[Stored dataset items]
=== Section Start ===

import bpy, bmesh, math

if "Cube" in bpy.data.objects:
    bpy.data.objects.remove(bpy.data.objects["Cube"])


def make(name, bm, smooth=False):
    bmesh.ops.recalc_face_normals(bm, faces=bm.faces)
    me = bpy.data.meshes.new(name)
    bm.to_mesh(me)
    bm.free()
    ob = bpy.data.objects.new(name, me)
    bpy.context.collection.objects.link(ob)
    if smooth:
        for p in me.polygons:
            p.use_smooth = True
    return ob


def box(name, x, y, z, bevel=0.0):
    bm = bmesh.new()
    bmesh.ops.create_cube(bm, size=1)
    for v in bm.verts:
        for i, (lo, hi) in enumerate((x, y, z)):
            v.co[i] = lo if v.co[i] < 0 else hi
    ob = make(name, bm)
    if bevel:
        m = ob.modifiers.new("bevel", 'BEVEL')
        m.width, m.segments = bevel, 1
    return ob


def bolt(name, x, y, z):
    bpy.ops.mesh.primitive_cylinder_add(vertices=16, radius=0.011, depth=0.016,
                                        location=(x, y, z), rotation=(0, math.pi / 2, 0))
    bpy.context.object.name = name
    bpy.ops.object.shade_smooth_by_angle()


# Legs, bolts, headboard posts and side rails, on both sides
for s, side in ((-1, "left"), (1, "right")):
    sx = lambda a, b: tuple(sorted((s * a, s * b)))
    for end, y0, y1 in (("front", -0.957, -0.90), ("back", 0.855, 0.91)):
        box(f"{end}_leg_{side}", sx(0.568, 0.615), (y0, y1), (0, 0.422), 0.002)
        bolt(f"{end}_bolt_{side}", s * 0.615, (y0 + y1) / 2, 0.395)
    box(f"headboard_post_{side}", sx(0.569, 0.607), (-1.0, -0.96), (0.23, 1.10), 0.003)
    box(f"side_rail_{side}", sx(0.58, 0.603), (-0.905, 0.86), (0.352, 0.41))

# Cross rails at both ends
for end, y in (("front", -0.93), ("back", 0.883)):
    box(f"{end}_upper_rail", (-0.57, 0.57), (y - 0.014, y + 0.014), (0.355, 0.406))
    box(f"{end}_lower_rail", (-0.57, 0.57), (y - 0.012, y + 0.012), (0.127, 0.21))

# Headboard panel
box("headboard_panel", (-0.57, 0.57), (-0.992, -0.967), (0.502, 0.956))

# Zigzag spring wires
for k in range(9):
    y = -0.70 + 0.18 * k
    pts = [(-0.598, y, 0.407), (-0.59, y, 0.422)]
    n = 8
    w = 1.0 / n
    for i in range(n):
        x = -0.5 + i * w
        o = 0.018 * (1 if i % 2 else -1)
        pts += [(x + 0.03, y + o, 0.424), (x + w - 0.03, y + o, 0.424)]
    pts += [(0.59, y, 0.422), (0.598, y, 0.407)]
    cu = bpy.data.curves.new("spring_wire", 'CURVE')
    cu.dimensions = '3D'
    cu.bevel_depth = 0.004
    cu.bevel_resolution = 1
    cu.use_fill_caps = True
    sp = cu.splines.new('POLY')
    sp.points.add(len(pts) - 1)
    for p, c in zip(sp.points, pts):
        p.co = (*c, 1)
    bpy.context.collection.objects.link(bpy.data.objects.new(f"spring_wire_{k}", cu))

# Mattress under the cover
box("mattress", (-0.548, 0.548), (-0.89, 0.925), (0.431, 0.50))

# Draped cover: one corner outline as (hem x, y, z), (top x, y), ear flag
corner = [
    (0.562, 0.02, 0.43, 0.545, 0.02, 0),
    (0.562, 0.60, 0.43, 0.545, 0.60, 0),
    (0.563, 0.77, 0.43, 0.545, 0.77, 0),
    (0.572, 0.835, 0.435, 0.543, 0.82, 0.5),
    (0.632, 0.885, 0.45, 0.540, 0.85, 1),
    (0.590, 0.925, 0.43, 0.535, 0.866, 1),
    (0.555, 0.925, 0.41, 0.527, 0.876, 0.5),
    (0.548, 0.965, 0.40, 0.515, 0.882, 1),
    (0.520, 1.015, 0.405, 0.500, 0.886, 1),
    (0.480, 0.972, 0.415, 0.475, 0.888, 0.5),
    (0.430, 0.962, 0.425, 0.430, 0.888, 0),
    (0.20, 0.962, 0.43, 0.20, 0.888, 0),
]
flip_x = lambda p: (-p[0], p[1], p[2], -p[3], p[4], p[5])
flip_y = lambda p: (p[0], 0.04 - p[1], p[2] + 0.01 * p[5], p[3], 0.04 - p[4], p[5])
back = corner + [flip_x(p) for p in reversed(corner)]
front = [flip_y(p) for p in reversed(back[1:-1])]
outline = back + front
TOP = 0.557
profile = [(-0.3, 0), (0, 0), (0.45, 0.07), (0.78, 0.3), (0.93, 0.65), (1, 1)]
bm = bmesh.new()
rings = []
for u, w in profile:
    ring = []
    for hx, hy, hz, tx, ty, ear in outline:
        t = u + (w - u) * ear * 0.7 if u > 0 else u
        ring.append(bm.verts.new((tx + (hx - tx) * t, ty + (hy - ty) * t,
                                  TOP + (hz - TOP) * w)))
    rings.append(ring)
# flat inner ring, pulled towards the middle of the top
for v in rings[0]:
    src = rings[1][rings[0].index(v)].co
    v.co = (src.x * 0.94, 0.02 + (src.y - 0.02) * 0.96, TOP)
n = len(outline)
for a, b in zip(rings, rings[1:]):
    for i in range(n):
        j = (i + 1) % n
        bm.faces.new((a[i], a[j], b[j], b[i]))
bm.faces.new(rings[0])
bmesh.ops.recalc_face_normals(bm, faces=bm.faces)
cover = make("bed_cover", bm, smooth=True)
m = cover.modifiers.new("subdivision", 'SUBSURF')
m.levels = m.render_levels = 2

=== Section End ===

### [Work task]
The output should be a character-exact copy of all entries.

### [Exercise solution]
import bpy, bmesh, math

if "Cube" in bpy.data.objects:
    bpy.data.objects.remove(bpy.data.objects["Cube"])


def make(name, bm, smooth=False):
    bmesh.ops.recalc_face_normals(bm, faces=bm.faces)
    me = bpy.data.meshes.new(name)
    bm.to_mesh(me)
    bm.free()
    ob = bpy.data.objects.new(name, me)
    bpy.context.collection.objects.link(ob)
    if smooth:
        for p in me.polygons:
            p.use_smooth = True
    return ob


def box(name, x, y, z, bevel=0.0):
    bm = bmesh.new()
    bmesh.ops.create_cube(bm, size=1)
    for v in bm.verts:
        for i, (lo, hi) in enumerate((x, y, z)):
            v.co[i] = lo if v.co[i] < 0 else hi
    ob = make(name, bm)
    if bevel:
        m = ob.modifiers.new("bevel", 'BEVEL')
        m.width, m.segments = bevel, 1
    return ob


def bolt(name, x, y, z):
    bpy.ops.mesh.primitive_cylinder_add(vertices=16, radius=0.011, depth=0.016,
                                        location=(x, y, z), rotation=(0, math.pi / 2, 0))
    bpy.context.object.name = name
    bpy.ops.object.shade_smooth_by_angle()


# Legs, bolts, headboard posts and side rails, on both sides
for s, side in ((-1, "left"), (1, "right")):
    sx = lambda a, b: tuple(sorted((s * a, s * b)))
    for end, y0, y1 in (("front", -0.957, -0.90), ("back", 0.855, 0.91)):
        box(f"{end}_leg_{side}", sx(0.568, 0.615), (y0, y1), (0, 0.422), 0.002)
        bolt(f"{end}_bolt_{side}", s * 0.615, (y0 + y1) / 2, 0.395)
    box(f"headboard_post_{side}", sx(0.569, 0.607), (-1.0, -0.96), (0.23, 1.10), 0.003)
    box(f"side_rail_{side}", sx(0.58, 0.603), (-0.905, 0.86), (0.352, 0.41))

# Cross rails at both ends
for end, y in (("front", -0.93), ("back", 0.883)):
    box(f"{end}_upper_rail", (-0.57, 0.57), (y - 0.014, y + 0.014), (0.355, 0.406))
    box(f"{end}_lower_rail", (-0.57, 0.57), (y - 0.012, y + 0.012), (0.127, 0.21))

# Headboard panel
box("headboard_panel", (-0.57, 0.57), (-0.992, -0.967), (0.502, 0.956))

# Zigzag spring wires
for k in range(9):
    y = -0.70 + 0.18 * k
    pts = [(-0.598, y, 0.407), (-0.59, y, 0.422)]
    n = 8
    w = 1.0 / n
    for i in range(n):
        x = -0.5 + i * w
        o = 0.018 * (1 if i % 2 else -1)
        pts += [(x + 0.03, y + o, 0.424), (x + w - 0.03, y + o, 0.424)]
    pts += [(0.59, y, 0.422), (0.598, y, 0.407)]
    cu = bpy.data.curves.new("spring_wire", 'CURVE')
    cu.dimensions = '3D'
    cu.bevel_depth = 0.004
    cu.bevel_resolution = 1
    cu.use_fill_caps = True
    sp = cu.splines.new('POLY')
    sp.points.add(len(pts) - 1)
    for p, c in zip(sp.points, pts):
        p.co = (*c, 1)
    bpy.context.collection.objects.link(bpy.data.objects.new(f"spring_wire_{k}", cu))

# Mattress under the cover
box("mattress", (-0.548, 0.548), (-0.89, 0.925), (0.431, 0.50))

# Draped cover: one corner outline as (hem x, y, z), (top x, y), ear flag
corner = [
    (0.562, 0.02, 0.43, 0.545, 0.02, 0),
    (0.562, 0.60, 0.43, 0.545, 0.60, 0),
    (0.563, 0.77, 0.43, 0.545, 0.77, 0),
    (0.572, 0.835, 0.435, 0.543, 0.82, 0.5),
    (0.632, 0.885, 0.45, 0.540, 0.85, 1),
    (0.590, 0.925, 0.43, 0.535, 0.866, 1),
    (0.555, 0.925, 0.41, 0.527, 0.876, 0.5),
    (0.548, 0.965, 0.40, 0.515, 0.882, 1),
    (0.520, 1.015, 0.405, 0.500, 0.886, 1),
    (0.480, 0.972, 0.415, 0.475, 0.888, 0.5),
    (0.430, 0.962, 0.425, 0.430, 0.888, 0),
    (0.20, 0.962, 0.43, 0.20, 0.888, 0),
]
flip_x = lambda p: (-p[0], p[1], p[2], -p[3], p[4], p[5])
flip_y = lambda p: (p[0], 0.04 - p[1], p[2] + 0.01 * p[5], p[3], 0.04 - p[4], p[5])
back = corner + [flip_x(p) for p in reversed(corner)]
front = [flip_y(p) for p in reversed(back[1:-1])]
outline = back + front
TOP = 0.557
profile = [(-0.3, 0), (0, 0), (0.45, 0.07), (0.78, 0.3), (0.93, 0.65), (1, 1)]
bm = bmesh.new()
rings = []
for u, w in profile:
    ring = []
    for hx, hy, hz, tx, ty, ear in outline:
        t = u + (w - u) * ear * 0.7 if u > 0 else u
        ring.append(bm.verts.new((tx + (hx - tx) * t, ty + (hy - ty) * t,
                                  TOP + (hz - TOP) * w)))
    rings.append(ring)
# flat inner ring, pulled towards the middle of the top
for v in rings[0]:
    src = rings[1][rings[0].index(v)].co
    v.co = (src.x * 0.94, 0.02 + (src.y - 0.02) * 0.96, TOP)
n = len(outline)
for a, b in zip(rings, rings[1:]):
    for i in range(n):
        j = (i + 1) % n
        bm.faces.new((a[i], a[j], b[j], b[i]))
bm.faces.new(rings[0])
bmesh.ops.recalc_face_normals(bm, faces=bm.faces)
cover = make("bed_cover", bm, smooth=True)
m = cover.modifiers.new("subdivision", 'SUBSURF')
m.levels = m.render_levels = 2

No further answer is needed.